PROVIDED MATERIAL:
__________
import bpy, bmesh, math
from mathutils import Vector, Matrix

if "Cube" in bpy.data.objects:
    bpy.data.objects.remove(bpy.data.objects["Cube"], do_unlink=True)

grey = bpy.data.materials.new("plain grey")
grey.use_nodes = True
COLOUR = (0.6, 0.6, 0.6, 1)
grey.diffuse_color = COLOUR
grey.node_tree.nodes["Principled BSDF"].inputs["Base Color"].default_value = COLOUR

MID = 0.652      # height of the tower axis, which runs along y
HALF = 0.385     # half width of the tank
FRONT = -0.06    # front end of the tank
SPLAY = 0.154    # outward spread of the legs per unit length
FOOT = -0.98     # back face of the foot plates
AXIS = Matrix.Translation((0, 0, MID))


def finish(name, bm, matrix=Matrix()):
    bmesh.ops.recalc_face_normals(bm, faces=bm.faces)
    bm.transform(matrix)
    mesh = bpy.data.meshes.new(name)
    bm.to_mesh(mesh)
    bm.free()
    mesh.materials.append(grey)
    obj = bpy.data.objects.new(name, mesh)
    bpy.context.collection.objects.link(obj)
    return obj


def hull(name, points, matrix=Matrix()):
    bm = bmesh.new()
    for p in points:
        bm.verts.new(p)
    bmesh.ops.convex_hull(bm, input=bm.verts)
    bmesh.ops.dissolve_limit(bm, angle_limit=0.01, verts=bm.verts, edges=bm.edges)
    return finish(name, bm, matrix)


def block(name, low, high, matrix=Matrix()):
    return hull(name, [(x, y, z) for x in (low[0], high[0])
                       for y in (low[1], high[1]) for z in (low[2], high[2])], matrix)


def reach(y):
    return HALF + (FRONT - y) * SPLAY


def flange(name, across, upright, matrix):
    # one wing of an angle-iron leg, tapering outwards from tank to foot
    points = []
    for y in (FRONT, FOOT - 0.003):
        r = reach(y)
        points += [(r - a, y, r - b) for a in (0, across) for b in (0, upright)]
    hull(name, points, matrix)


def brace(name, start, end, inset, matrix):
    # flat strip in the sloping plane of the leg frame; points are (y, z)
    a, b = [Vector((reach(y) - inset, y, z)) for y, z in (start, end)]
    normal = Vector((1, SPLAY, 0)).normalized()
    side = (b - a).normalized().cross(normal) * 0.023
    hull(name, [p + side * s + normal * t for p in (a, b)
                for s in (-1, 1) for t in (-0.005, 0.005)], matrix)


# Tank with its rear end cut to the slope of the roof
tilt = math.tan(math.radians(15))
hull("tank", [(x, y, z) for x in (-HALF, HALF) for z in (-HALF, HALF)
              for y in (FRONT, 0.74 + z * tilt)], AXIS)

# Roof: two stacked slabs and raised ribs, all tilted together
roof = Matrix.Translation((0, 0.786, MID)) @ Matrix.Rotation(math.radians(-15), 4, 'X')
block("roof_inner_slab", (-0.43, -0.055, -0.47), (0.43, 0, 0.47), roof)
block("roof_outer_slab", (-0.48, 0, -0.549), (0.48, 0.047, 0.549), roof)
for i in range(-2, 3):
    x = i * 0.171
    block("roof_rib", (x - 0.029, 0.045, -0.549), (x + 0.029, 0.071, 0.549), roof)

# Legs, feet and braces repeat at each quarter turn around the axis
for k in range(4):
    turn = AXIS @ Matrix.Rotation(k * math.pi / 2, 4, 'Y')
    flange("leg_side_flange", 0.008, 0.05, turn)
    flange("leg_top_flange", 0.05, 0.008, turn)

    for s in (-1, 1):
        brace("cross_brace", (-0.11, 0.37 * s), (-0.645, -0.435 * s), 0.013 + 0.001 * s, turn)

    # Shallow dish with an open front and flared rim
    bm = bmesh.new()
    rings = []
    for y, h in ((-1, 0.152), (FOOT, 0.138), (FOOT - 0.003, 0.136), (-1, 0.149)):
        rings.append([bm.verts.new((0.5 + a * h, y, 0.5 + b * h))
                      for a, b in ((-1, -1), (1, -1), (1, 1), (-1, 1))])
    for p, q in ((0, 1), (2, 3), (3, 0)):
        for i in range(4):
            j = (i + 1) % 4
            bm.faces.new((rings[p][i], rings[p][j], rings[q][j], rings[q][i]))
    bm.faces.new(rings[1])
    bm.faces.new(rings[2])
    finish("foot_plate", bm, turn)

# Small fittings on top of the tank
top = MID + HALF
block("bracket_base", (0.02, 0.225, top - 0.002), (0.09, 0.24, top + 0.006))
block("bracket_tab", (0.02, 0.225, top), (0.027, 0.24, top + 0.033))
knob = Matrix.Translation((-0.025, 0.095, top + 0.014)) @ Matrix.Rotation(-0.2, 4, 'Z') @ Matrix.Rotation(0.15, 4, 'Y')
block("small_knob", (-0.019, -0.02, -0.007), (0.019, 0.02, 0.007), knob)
__________
EXERCISE GOAL: In full and without any edits, output the material above.

EXERCISE OUTPUT:
import bpy, bmesh, math
from mathutils import Vector, Matrix

if "Cube" in bpy.data.objects:
    bpy.data.objects.remove(bpy.data.objects["Cube"], do_unlink=True)

grey = bpy.data.materials.new("plain grey")
grey.use_nodes = True
COLOUR = (0.6, 0.6, 0.6, 1)
grey.diffuse_color = COLOUR
grey.node_tree.nodes["Principled BSDF"].inputs["Base Color"].default_value = COLOUR

MID = 0.652      # height of the tower axis, which runs along y
HALF = 0.385     # half width of the tank
FRONT = -0.06    # front end of the tank
SPLAY = 0.154    # outward spread of the legs per unit length
FOOT = -0.98     # back face of the foot plates
AXIS = Matrix.Translation((0, 0, MID))


def finish(name, bm, matrix=Matrix()):
    bmesh.ops.recalc_face_normals(bm, faces=bm.faces)
    bm.transform(matrix)
    mesh = bpy.data.meshes.new(name)
    bm.to_mesh(mesh)
    bm.free()
    mesh.materials.append(grey)
    obj = bpy.data.objects.new(name, mesh)
    bpy.context.collection.objects.link(obj)
    return obj


def hull(name, points, matrix=Matrix()):
    bm = bmesh.new()
    for p in points:
        bm.verts.new(p)
    bmesh.ops.convex_hull(bm, input=bm.verts)
    bmesh.ops.dissolve_limit(bm, angle_limit=0.01, verts=bm.verts, edges=bm.edges)
    return finish(name, bm, matrix)


def block(name, low, high, matrix=Matrix()):
    return hull(name, [(x, y, z) for x in (low[0], high[0])
                       for y in (low[1], high[1]) for z in (low[2], high[2])], matrix)


def reach(y):
    return HALF + (FRONT - y) * SPLAY


def flange(name, across, upright, matrix):
    # one wing of an angle-iron leg, tapering outwards from tank to foot
    points = []
    for y in (FRONT, FOOT - 0.003):
        r = reach(y)
        points += [(r - a, y, r - b) for a in (0, across) for b in (0, upright)]
    hull(name, points, matrix)


def brace(name, start, end, inset, matrix):
    # flat strip in the sloping plane of the leg frame; points are (y, z)
    a, b = [Vector((reach(y) - inset, y, z)) for y, z in (start, end)]
    normal = Vector((1, SPLAY, 0)).normalized()
    side = (b - a).normalized().cross(normal) * 0.023
    hull(name, [p + side * s + normal * t for p in (a, b)
                for s in (-1, 1) for t in (-0.005, 0.005)], matrix)


# Tank with its rear end cut to the slope of the roof
tilt = math.tan(math.radians(15))
hull("tank", [(x, y, z) for x in (-HALF, HALF) for z in (-HALF, HALF)
              for y in (FRONT, 0.74 + z * tilt)], AXIS)

# Roof: two stacked slabs and raised ribs, all tilted together
roof = Matrix.Translation((0, 0.786, MID)) @ Matrix.Rotation(math.radians(-15), 4, 'X')
block("roof_inner_slab", (-0.43, -0.055, -0.47), (0.43, 0, 0.47), roof)
block("roof_outer_slab", (-0.48, 0, -0.549), (0.48, 0.047, 0.549), roof)
for i in range(-2, 3):
    x = i * 0.171
    block("roof_rib", (x - 0.029, 0.045, -0.549), (x + 0.029, 0.071, 0.549), roof)

# Legs, feet and braces repeat at each quarter turn around the axis
for k in range(4):
    turn = AXIS @ Matrix.Rotation(k * math.pi / 2, 4, 'Y')
    flange("leg_side_flange", 0.008, 0.05, turn)
    flange("leg_top_flange", 0.05, 0.008, turn)

    for s in (-1, 1):
        brace("cross_brace", (-0.11, 0.37 * s), (-0.645, -0.435 * s), 0.013 + 0.001 * s, turn)

    # Shallow dish with an open front and flared rim
    bm = bmesh.new()
    rings = []
    for y, h in ((-1, 0.152), (FOOT, 0.138), (FOOT - 0.003, 0.136), (-1, 0.149)):
        rings.append([bm.verts.new((0.5 + a * h, y, 0.5 + b * h))
                      for a, b in ((-1, -1), (1, -1), (1, 1), (-1, 1))])
    for p, q in ((0, 1), (2, 3), (3, 0)):
        for i in range(4):
            j = (i + 1) % 4
            bm.faces.new((rings[p][i], rings[p][j], rings[q][j], rings[q][i]))
    bm.faces.new(rings[1])
    bm.faces.new(rings[2])
    finish("foot_plate", bm, turn)

# Small fittings on top of the tank
top = MID + HALF
block("bracket_base", (0.02, 0.225, top - 0.002), (0.09, 0.24, top + 0.006))
block("bracket_tab", (0.02, 0.225, top), (0.027, 0.24, top + 0.033))
knob = Matrix.Translation((-0.025, 0.095, top + 0.014)) @ Matrix.Rotation(-0.2, 4, 'Z') @ Matrix.Rotation(0.15, 4, 'Y')
block("small_knob", (-0.019, -0.02, -0.007), (0.019, 0.02, 0.007), knob)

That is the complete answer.